#### YOUR GOAL
Filter the entries, keeping every line with the word "else".

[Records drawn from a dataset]
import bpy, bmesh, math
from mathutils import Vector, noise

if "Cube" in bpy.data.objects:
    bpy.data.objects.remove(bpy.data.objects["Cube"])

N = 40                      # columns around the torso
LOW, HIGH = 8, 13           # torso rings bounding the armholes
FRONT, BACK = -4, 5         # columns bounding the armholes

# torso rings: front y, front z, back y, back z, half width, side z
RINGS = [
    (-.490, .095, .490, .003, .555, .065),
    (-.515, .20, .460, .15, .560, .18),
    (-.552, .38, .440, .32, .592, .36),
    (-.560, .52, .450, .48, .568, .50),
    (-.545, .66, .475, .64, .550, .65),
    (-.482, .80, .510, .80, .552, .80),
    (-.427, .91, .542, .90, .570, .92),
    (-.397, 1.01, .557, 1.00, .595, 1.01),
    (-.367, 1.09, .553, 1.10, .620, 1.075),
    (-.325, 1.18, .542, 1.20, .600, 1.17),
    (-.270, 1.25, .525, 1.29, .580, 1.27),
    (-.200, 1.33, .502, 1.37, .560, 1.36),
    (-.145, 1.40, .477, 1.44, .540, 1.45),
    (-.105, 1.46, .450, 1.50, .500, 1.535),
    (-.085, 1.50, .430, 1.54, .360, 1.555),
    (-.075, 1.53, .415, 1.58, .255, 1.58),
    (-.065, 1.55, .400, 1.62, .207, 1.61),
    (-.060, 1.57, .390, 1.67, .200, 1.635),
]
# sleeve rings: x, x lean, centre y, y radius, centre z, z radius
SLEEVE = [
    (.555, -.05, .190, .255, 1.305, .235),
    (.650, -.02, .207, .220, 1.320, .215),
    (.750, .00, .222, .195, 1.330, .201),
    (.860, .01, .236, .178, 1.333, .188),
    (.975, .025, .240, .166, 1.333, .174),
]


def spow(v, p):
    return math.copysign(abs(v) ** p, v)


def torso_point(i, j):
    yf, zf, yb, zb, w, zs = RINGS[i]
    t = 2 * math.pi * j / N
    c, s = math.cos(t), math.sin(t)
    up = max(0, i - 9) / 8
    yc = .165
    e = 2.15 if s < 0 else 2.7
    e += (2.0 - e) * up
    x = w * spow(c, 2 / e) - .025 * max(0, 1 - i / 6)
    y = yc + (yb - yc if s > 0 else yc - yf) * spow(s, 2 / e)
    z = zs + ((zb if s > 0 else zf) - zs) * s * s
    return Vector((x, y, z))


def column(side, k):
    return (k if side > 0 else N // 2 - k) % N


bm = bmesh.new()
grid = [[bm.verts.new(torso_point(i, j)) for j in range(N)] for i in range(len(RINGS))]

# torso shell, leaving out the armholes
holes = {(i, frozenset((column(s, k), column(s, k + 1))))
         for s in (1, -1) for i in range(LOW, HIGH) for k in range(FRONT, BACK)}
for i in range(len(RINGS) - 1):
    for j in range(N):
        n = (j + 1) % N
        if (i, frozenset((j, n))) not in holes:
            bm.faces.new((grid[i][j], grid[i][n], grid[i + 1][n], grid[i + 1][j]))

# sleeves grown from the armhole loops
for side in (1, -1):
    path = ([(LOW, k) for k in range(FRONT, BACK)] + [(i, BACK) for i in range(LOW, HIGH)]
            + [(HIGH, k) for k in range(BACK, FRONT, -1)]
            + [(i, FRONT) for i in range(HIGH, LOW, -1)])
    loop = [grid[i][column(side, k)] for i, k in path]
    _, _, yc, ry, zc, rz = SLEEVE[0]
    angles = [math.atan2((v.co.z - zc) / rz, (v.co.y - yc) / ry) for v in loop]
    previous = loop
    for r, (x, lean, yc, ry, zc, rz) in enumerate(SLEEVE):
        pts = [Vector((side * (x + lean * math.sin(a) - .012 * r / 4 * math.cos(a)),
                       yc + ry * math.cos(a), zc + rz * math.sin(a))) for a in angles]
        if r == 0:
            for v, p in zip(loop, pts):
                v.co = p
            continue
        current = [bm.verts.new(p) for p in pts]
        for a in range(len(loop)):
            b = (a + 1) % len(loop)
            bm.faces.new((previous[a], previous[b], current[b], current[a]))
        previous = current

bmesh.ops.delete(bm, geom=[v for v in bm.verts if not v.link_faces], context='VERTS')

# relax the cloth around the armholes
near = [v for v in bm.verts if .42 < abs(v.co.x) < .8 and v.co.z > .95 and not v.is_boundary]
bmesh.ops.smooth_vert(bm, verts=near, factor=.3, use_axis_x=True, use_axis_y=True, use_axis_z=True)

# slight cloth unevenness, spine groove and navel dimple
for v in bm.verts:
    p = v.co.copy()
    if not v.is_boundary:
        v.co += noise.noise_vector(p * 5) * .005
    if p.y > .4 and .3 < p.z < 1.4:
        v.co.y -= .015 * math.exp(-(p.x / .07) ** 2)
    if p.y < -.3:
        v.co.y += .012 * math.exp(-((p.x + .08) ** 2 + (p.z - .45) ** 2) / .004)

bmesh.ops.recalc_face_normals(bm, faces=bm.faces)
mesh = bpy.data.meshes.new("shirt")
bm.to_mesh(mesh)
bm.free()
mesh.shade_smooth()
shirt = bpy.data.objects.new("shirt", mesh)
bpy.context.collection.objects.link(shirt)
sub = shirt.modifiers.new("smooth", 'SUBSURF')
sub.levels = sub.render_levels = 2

#### OUTPUT FOR THIS EXERCISE
    e = 2.15 if s < 0 else 2.7
    y = yc + (yb - yc if s > 0 else yc - yf) * spow(s, 2 / e)
    z = zs + ((zb if s > 0 else zf) - zs) * s * s
    return (k if side > 0 else N // 2 - k) % N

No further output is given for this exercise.